KE: Ezra Levant, one of free speech debate’s main principles is to defend the internet and all other means of communication against the encroachments of both public and private powers. I’m wondering if you agree with this broad principle?
EL: I don’t think that there’s a large threat to free speech from private powers because at the end of the day what can someone actually do short of violence to stop you from saying and doing something. It’s only through the middle man of the state, either a court or a government inquisitor that can actually shut you down. I mean seriously what could a private person ever do to you? They could take you to defamation court. They could engage in lawfare against you but again that’s using the tools of the state. And if you just simply fixed those laws of the state, you’re protected from them. So I would disagree that private entities are the real threat. But very much the public entities are the real threat and I see that both through restrictive laws such as the defamation law and I think in Canada, human rights commissions have been a great force for censorship, the Canadian Broadcast Standards Council and the CRTC (the Canadian Radio-Television Telecommunications Commission) have been a huge force for censorship in TV and radio.

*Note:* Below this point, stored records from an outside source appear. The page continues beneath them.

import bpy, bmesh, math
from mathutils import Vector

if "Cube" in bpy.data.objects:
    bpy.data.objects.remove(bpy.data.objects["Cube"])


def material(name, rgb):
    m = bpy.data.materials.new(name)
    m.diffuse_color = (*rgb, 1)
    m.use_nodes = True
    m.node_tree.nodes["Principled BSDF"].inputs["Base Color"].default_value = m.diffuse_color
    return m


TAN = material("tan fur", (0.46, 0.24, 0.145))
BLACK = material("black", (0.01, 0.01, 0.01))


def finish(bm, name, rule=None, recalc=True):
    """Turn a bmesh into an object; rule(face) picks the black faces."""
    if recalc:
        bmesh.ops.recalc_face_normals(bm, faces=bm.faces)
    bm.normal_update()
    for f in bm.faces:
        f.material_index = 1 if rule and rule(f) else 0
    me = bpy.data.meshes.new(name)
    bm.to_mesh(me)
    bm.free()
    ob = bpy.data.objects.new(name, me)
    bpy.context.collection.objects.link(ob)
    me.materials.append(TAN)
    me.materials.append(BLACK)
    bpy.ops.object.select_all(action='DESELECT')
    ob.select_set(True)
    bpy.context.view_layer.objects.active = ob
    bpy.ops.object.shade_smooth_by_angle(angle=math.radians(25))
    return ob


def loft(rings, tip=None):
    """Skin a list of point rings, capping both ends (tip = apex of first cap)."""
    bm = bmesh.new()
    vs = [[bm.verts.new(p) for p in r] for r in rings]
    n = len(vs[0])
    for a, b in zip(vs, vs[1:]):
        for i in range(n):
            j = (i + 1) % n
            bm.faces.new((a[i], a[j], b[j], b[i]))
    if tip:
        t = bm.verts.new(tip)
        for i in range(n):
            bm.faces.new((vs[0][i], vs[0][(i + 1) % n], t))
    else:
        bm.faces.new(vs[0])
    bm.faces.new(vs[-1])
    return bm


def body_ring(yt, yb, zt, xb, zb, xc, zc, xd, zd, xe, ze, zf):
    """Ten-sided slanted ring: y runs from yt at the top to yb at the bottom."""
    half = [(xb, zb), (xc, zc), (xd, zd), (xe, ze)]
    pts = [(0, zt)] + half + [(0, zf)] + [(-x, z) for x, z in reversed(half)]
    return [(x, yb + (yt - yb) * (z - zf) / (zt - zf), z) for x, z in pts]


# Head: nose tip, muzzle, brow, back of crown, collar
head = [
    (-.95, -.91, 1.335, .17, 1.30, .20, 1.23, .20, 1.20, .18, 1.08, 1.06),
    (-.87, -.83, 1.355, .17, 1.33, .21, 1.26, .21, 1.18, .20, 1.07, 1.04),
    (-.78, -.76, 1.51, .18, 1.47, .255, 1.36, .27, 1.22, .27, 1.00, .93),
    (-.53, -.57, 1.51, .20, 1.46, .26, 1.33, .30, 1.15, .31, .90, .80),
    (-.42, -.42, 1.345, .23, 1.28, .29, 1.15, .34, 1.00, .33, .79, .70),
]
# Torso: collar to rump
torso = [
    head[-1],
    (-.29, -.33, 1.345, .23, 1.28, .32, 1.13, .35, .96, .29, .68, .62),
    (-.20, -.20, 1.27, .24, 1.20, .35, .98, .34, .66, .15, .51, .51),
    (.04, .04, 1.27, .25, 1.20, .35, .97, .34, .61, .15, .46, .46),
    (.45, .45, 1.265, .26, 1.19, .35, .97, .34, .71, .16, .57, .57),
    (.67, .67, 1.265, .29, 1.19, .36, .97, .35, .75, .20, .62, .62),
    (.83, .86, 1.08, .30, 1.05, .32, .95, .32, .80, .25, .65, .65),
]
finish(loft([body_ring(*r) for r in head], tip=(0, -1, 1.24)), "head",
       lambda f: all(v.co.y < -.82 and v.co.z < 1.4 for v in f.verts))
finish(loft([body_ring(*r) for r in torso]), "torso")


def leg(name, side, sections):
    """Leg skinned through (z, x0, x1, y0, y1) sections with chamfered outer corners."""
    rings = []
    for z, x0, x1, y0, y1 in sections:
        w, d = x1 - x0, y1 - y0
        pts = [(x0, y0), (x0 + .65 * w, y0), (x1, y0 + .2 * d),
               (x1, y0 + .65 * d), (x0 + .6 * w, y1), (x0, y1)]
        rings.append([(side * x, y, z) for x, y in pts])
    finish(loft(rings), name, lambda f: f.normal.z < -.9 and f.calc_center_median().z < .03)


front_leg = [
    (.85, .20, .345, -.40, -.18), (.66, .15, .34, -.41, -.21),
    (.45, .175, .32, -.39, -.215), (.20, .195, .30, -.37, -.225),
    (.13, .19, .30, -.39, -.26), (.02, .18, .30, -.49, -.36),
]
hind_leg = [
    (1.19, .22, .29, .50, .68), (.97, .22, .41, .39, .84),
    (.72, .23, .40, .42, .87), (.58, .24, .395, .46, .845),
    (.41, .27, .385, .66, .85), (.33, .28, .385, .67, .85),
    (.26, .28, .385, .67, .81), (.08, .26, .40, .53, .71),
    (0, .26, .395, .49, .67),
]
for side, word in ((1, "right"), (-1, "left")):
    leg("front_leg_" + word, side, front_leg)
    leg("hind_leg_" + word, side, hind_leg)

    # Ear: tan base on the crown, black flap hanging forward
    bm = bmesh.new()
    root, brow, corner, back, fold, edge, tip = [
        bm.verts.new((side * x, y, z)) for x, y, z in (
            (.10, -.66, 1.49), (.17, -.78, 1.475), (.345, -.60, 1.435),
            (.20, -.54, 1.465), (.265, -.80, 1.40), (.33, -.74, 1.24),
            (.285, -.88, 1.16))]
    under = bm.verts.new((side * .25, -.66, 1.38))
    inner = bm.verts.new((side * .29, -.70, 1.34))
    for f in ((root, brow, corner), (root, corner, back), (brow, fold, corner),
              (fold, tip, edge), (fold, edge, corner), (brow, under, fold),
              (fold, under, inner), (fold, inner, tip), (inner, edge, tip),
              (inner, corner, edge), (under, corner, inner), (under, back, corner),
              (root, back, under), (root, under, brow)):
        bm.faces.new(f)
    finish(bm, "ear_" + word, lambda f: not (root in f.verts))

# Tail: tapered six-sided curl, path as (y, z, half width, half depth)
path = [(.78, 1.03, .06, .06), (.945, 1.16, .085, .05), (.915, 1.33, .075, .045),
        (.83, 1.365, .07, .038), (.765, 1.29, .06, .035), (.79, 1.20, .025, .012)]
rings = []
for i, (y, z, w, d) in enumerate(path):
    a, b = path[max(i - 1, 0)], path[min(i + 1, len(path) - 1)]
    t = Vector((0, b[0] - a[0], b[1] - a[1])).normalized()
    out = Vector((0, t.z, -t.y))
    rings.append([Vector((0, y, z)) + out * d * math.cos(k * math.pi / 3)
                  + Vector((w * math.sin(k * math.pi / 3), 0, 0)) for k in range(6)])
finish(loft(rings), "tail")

But what’s the commonality among all of these things? They’re all government agencies.